Today I spent a lot of time sourcing, which is recruiter-speak for looking at a lot of resumes and profiles. I have different search criteria I use to narrow down the number of resumes or LinkedIn profiles to the ones that are most likely to be the best match for a particular job. Even so, there are more than I can really review. Through my search criteria, I have only increased the percentage of interesting candidates in the results.
Will you make this first cut?
You have a pretty good chance, if your resume or profile…
- is rich with keywords, from “sales” to “awards” to “medical device” or lists ideal degrees
- you work for or have worked for a larger company that is well-known for great sales training
- your LinkedIn profile indicates you are open to new “career opportunities”
- you belong to LinkedIn groups that indicate an interest in medical device sales, even if you are not yet in the industry
The second cut is when I start reviewing the “headlines.” The more keywords you have in your resume or profile, the higher you rank in the results, and the more likely I am to look at your resume. The second cut is also where a much more subjective process comes into effect.
I scan the information available to me in the brief profile visible in the mass of search results. If it looks intriguing enough, I click on your resume or profile to read the whole thing. Just like you would not read every article in the newspaper, I will not read every resume. I choose based on how interesting or relevant the headline or summary is.
Which would you rather read?
A – Jamie Johnston
B – Chris Cardoba, Top Performing Sales Hunter Seeking Medical Device Sales!
It’s so obvious, the question is hardly worth answering. It should also now be obvious that you should put some thought into how you can express your goals, interests and strengths in whatever headline or summary available to you, not to mention your resume or profile overall.
Whether or not you believe in the “Law of Attraction,” this could be a a pretty concrete instance of how it might work in the universe! Set aside your modesty, though not honesty. Recruiters actually want to present the right opportunity to someone who will be interested and excited about it- so make it easy on us by declaring your aspirations.
On LinkedIn, the more complete your profile is, the more likely I am to look at it. If you have only your most recent job listed, with no description or accomplishments… it gets the equivalent of the wastepaper basket. Someone with a rich profile, who lists their education, their complete work history and includes their awards and quota performance will get my attention. It is an indication that they take their career seriously, and that they pay enough attention to LinkedIn that I am more likely to get a response back.
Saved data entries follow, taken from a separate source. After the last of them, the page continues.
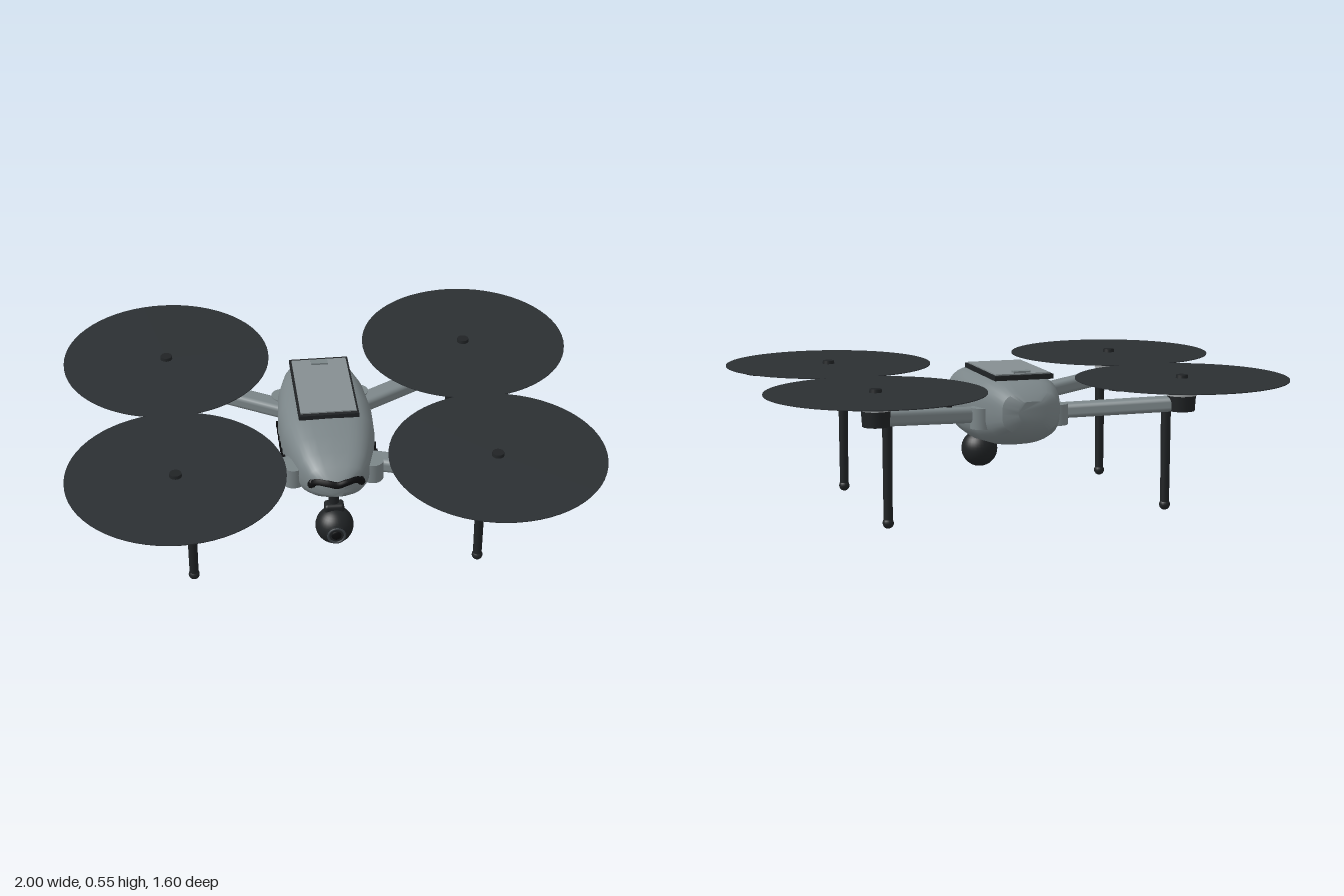
import * as THREE from 'three';
import { toCreasedNormals } from 'three/addons/utils/BufferGeometryUtils.js';
import { RoundedBoxGeometry } from 'three/addons/geometries/RoundedBoxGeometry.js';

const mat = (color, side = THREE.FrontSide) => new THREE.MeshStandardMaterial({ color, side });
const shell = mat(0x7b8588), panel = mat(0x858e91), dark = mat(0x202325);
const silver = mat(0x9b9fa1), glass = mat(0x0c0d0f);
const blur = mat(0x2b2f32, THREE.DoubleSide);

function add(parent, name, geometry, material, x = 0, y = 0, z = 0) {
  const mesh = new THREE.Mesh(geometry, material);
  mesh.name = name;
  mesh.position.set(x, y, z);
  parent.add(mesh);
  return mesh;
}

// Hull: rounded cross-sections lofted from tail to nose
function hullGeometry() {
  // z, half width, bottom, top
  const stations = [
    [-0.395, 0.055, 0.37, 0.45], [-0.37, 0.11, 0.325, 0.48], [-0.3, 0.14, 0.285, 0.508],
    [-0.2, 0.17, 0.256, 0.519], [-0.05, 0.184, 0.244, 0.523], [0.08, 0.178, 0.246, 0.521],
    [0.2, 0.155, 0.262, 0.508], [0.28, 0.132, 0.295, 0.487], [0.335, 0.105, 0.326, 0.463],
    [0.37, 0.065, 0.35, 0.437], [0.388, 0.025, 0.365, 0.415],
  ];
  const n = 32, pos = [], index = [];
  const pow = (v, p) => Math.sign(v) * Math.abs(v) ** p;
  for (const [z, w, lo, hi] of stations) {
    const mid = lo + (hi - lo) * 0.5;
    for (let i = 0; i < n; i++) {
      const a = (i / n) * Math.PI * 2, s = Math.sin(a);
      pos.push(w * pow(Math.cos(a), s > 0 ? 0.55 : 0.75), mid + pow(s, 0.7) * (hi - lo) / 2, z);
    }
  }
  for (let k = 0; k < stations.length - 1; k++) {
    for (let i = 0; i < n; i++) {
      const j = (i + 1) % n, a = k * n + i, b = k * n + j;
      index.push(a, b, b + n, a, b + n, a + n);
    }
  }
  // End caps
  const last = (stations.length - 1) * n;
  for (let i = 1; i < n - 1; i++) {
    index.push(0, i + 1, i);
    index.push(last, last + i, last + i + 1);
  }
  const g = new THREE.BufferGeometry();
  g.setAttribute('position', new THREE.Float32BufferAttribute(pos, 3));
  g.setIndex(index);
  return toCreasedNormals(g, 0.6);
}

function buildBody() {
  const body = new THREE.Group();
  body.name = 'body';
  add(body, 'hull', hullGeometry(), shell);

  // Battery cover on the back
  add(body, 'batteryFrame', new THREE.BoxGeometry(0.23, 0.018, 0.395), dark, 0, 0.526, -0.098);
  add(body, 'batteryPanel', new THREE.BoxGeometry(0.214, 0.01, 0.365), panel, 0, 0.535, -0.098);
  add(body, 'batteryButton', new THREE.BoxGeometry(0.065, 0.008, 0.03), shell, 0, 0.543, -0.255);

  // Curved sensor visor across the nose
  const visorPath = new THREE.CatmullRomCurve3([
    [-0.098, 0.39, 0.338], [-0.075, 0.415, 0.355], [-0.035, 0.418, 0.375], [0, 0.412, 0.382],
    [0.035, 0.418, 0.375], [0.075, 0.415, 0.355], [0.098, 0.39, 0.338],
  ].map(p => new THREE.Vector3(...p)));
  add(body, 'visor', new THREE.TubeGeometry(visorPath, 32, 0.014, 8), glass);
  for (const s of [-1, 1]) {
    add(body, 'visorEye', new THREE.SphereGeometry(0.021, 16, 10), glass, s * 0.085, 0.402, 0.343)
      .scale.set(1, 0.9, 0.7);
    // Side vents
    for (let i = 0; i < 6; i++) {
      add(body, 'vent', new THREE.BoxGeometry(0.022, 0.026, 0.013), glass,
        s * 0.174, 0.358, 0.115 - i * 0.045);
    }
  }
  return body;
}

function buildCamera() {
  const cam = new THREE.Group();
  cam.name = 'gimbalCamera';
  add(cam, 'gimbalMount', new RoundedBoxGeometry(0.075, 0.05, 0.05, 2, 0.012), dark, 0, 0.225, 0.272);
  add(cam, 'gimbalNeck', new THREE.CylinderGeometry(0.02, 0.02, 0.08, 16), dark, 0, 0.255, 0.265);
  add(cam, 'cameraBall', new THREE.SphereGeometry(0.073, 32, 20), dark, 0, 0.157, 0.287);
  const lens = add(cam, 'lensBarrel', new THREE.CylinderGeometry(0.038, 0.04, 0.02, 28), dark, 0, 0.157, 0.349);
  lens.rotation.x = Math.PI / 2;
  add(cam, 'lensRing', new THREE.TorusGeometry(0.032, 0.005, 8, 28), mat(0x3a4045), 0, 0.157, 0.358);
  add(cam, 'lensGlass', new THREE.SphereGeometry(0.022, 20, 12), glass, 0, 0.157, 0.355).scale.z = 0.4;
  return cam;
}

// One arm with hinge, motor, leg and rotor; sx, sz pick the corner
function buildArm(sx, sz) {
  const arm = new THREE.Group();
  arm.name = (sz > 0 ? 'front' : 'rear') + (sx > 0 ? 'Left' : 'Right') + 'Arm';
  const mx = sx * 0.595, mz = sz * 0.393;

  add(arm, 'hinge', new THREE.CylinderGeometry(0.042, 0.042, 0.08, 24), shell,
    sx * 0.15, 0.372, sz * 0.235);

  // Boom from the hull to the motor
  const from = new THREE.Vector3(sx * 0.14, 0.376, sz * 0.185);
  const to = new THREE.Vector3(sx * 0.58, 0.415, sz * 0.383);
  const boom = add(arm, 'boom', new RoundedBoxGeometry(0.078, 0.056, from.distanceTo(to), 2, 0.018), shell);
  boom.position.copy(from).lerp(to, 0.5);
  boom.lookAt(to);

  // Motor
  add(arm, 'motorBase', new THREE.CylinderGeometry(0.054, 0.05, 0.06, 32), dark, mx, 0.418, mz);
  add(arm, 'motorBell', new THREE.CylinderGeometry(0.057, 0.057, 0.048, 32), silver, mx, 0.471, mz);
  for (let i = 0; i < 16; i++) {
    const a = (i / 16) * Math.PI * 2;
    const slot = add(arm, 'motorSlot', new THREE.BoxGeometry(0.012, 0.005, 0.004), dark,
      mx + Math.sin(a) * 0.0565, 0.465, mz + Math.cos(a) * 0.0565);
    slot.rotation.y = a;
  }
  add(arm, 'rotorHub', new THREE.CylinderGeometry(0.022, 0.026, 0.03, 20), dark, mx, 0.51, mz);

  // Spinning rotor: disc with two blades beneath
  add(arm, 'rotorDisc', new THREE.CylinderGeometry(0.405, 0.405, 0.003, 64), blur, mx, 0.511, mz);
  const blades = add(arm, 'blades', new THREE.BoxGeometry(0.79, 0.004, 0.045), glass, mx, 0.508, mz);
  blades.rotation.y = sx * sz * 0.5;

  // Landing leg
  const lx = sx * 0.545, lz = sz * 0.36;
  add(arm, 'leg', new THREE.CylinderGeometry(0.019, 0.017, 0.38, 16), dark, lx, 0.21, lz);
  add(arm, 'foot', new THREE.SphereGeometry(0.021, 16, 12), dark, lx, 0.021, lz);
  return arm;
}

export function createModel() {
  const model = new THREE.Group();
  model.name = 'quadcopter';
  model.add(buildBody(), buildCamera());
  for (const sx of [-1, 1]) for (const sz of [-1, 1]) model.add(buildArm(sx, sz));
  return model;
}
Take the time to create and update a great resume and great profile, and it will work in your favor many times over.